FBI Special Agent Patrick Geahry visited Hinsdale Central on Sept. 14 in honor of Constitution Day. Geahry is a member of the FBI’s cybercrimes division, and came to speak to students about their first amendment rights.

While the first amendment guarantees free speech, it doesn’t mean you can say anything you want. “The government can restrict free speech in on and off campus school situations,” Geahry said, while citing examples of court cases dealing with students’ free speech. He also warned that what you put online stays online. “It used to be that you would say something stupid and everyone would forget about it,” Geary said.  “Now you say something stupid online and it’s there forever. Kids are impulsive, sometimes they don’t think about what they’re saying.”

Geahry’s position is in the cybercrimes division of the FBI, which he says deals with things like Internet fraud and extortion, crimes against children, and computer hackers and spammers. He mostly deals with crimes against children, including child molestation and child pornography.

When asked about the weirdest thing that has happened to him on the job during his presentation, Geahry an anecdote of a keg party with a group of pedophiles. “We went to infiltrate their child pornography ring at one of their get-togethers and we brought a keg of non-alcoholic beer,” he said. After, he was able to arrest the offenders.

Geahry started as a FBI agent after working a few years and finding no satisfaction. He realized his computer skills would be better utilized in the FBI, and to become an agent he had to go through a rigorous application process, which included a multiple choice test, an interview, a physical fitness test, a psychological test, a lie detector test, and a written test dealing with hypothetical situations an agent could encounter.

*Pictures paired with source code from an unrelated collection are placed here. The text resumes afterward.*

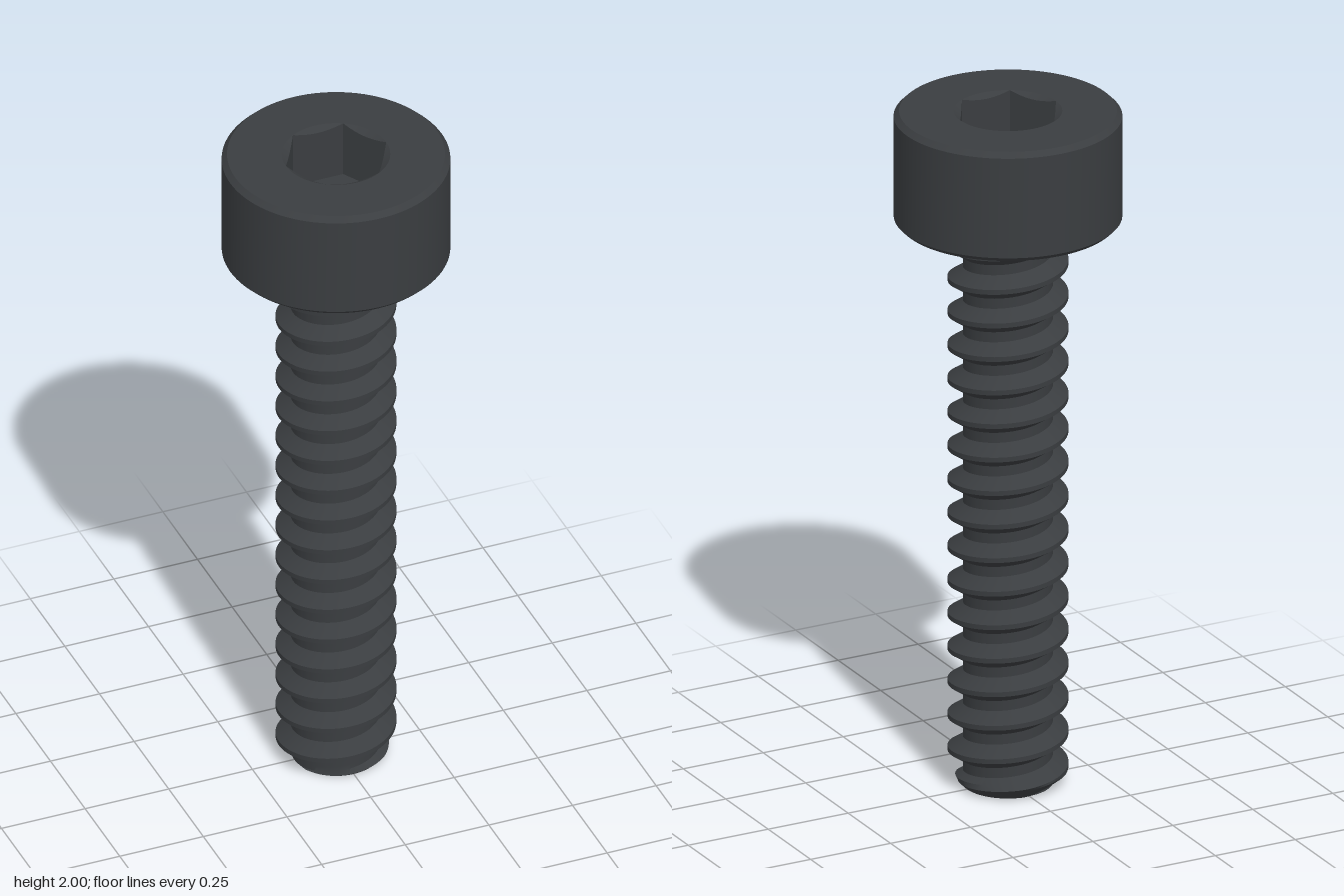
import * as THREE from 'three';
import { toCreasedNormals } from 'three/addons/utils/BufferGeometryUtils.js';

const SIDES = 96;
const HEAD_BASE = 1.675, TOP = 2;
const PITCH = 0.1, MINOR = 0.125, MAJOR = 0.167;

// Surface swept round the y axis: point(row, angle) gives [radius, height].
// Rows run up the outside and inwards over the top.
function sweptSurface(rows, point) {
  const positions = [];
  const at = (row, i) => {
    const a = (i / SIDES) * Math.PI * 2;
    const [r, y] = point(row, a);
    return new THREE.Vector3(r * Math.cos(a), y, -r * Math.sin(a));
  };
  const addTriangle = (a, b, c) => {
    const area = b.clone().sub(a).cross(c.clone().sub(a)).length();
    if (area < 1e-9) return; // skip collapsed faces
    for (const p of [a, b, c]) positions.push(p.x, p.y, p.z);
  };
  for (let row = 0; row < rows - 1; row++) {
    for (let i = 0; i < SIDES; i++) {
      const a = at(row, i), b = at(row, i + 1);
      const c = at(row + 1, i + 1), d = at(row + 1, i);
      addTriangle(a, b, c);
      addTriangle(a, c, d);
    }
  }
  const geometry = new THREE.BufferGeometry();
  geometry.setAttribute('position', new THREE.Float32BufferAttribute(positions, 3));
  return toCreasedNormals(geometry, 0.5);
}

// Thread tooth: [fraction of pitch measured from the crest, radius]
const TOOTH = [
  [0, MAJOR], [0.07, MAJOR], [0.21, (MAJOR + MINOR) / 2], [0.35, MINOR],
  [0.5, MINOR], [0.65, MINOR], [0.79, (MAJOR + MINOR) / 2], [0.93, MAJOR], [1, MAJOR],
];

function threadRadius(y, angle) {
  const turns = (y - 0.01) / PITCH - angle / (Math.PI * 2);
  const f = turns - Math.floor(turns);
  let k = 0;
  while (k < TOOTH.length - 2 && f > TOOTH[k + 1][0]) k++;
  const [f0, r0] = TOOTH[k], [f1, r1] = TOOTH[k + 1];
  const r = r0 + ((r1 - r0) * (f - f0)) / (f1 - f0);
  // Chamfered tip below, fillet under the head above
  const t = THREE.MathUtils.clamp((y - HEAD_BASE + 0.045) / 0.045, 0, 1);
  const fillet = MINOR + 0.045 * (1 - Math.sqrt(1 - t * t));
  return Math.max(Math.min(r, 0.128 + y), fillet);
}

// Right-handed helical thread, rows following the helix and trimmed at both ends
function threadGeometry() {
  const perTurn = TOOTH.length - 1;
  const firstTurn = -2, lastTurn = Math.ceil(HEAD_BASE / PITCH) + 1;
  return sweptSurface((lastTurn - firstTurn) * perTurn + 1, (row, angle) => {
    const turn = firstTurn + Math.floor(row / perTurn);
    const lift = turn + TOOTH[row % perTurn][0] + angle / (Math.PI * 2);
    const y = THREE.MathUtils.clamp(0.01 + PITCH * lift, 0, HEAD_BASE);
    return [threadRadius(y, angle), y];
  });
}

// Hexagonal socket with corners on the x axis and a conical lead-in
function socketGeometry() {
  const corner = 0.15, flat = corner * Math.cos(Math.PI / 6), floor = 1.83;
  return sweptSurface(4, (row, angle) => {
    const fromFlat = (angle % (Math.PI / 3)) - Math.PI / 6;
    const hex = flat / Math.cos(fromFlat);
    return [
      [corner, TOP],
      [hex, TOP - (corner - hex) * 0.6],
      [hex, floor],
      [0, floor],
    ][row];
  });
}

export function createModel() {
  const group = new THREE.Group();
  group.name = 'socketHeadScrew';
  const material = new THREE.MeshStandardMaterial({ color: 0x3a3d40 });
  const add = (name, geometry) => {
    const mesh = new THREE.Mesh(geometry, material);
    mesh.name = name;
    group.add(mesh);
  };

  // Head with chamfered rims, open in the middle of the top for the socket
  const headProfile = [
    [0.12, HEAD_BASE], [0.303, HEAD_BASE], [0.316, HEAD_BASE + 0.013],
    [0.316, TOP - 0.015], [0.301, TOP], [0.15, TOP],
  ];
  add('head', sweptSurface(headProfile.length, (row) => headProfile[row]));
  add('hexSocket', socketGeometry());
  add('threadedShank', threadGeometry());
  // Flat end of the shank
  add('shankTip', sweptSurface(2, (row, angle) => [row ? threadRadius(0, angle) : 0, 0]));
  return group;
}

“You have to be a good decision maker; sometimes you only have a split second to make a decision when you’re trying to catch a criminal,” Geahry said. After he was accepted, Geahry spent time at Quantico, where the FBI trains its new agents. At present, he’s served in the FBI for seven years. “The best part of the job for me is knowing you’re doing something,” he said. “When you put someone in jail, you know they’re not going to hurt anyone anymore because of you. You also get free guns.”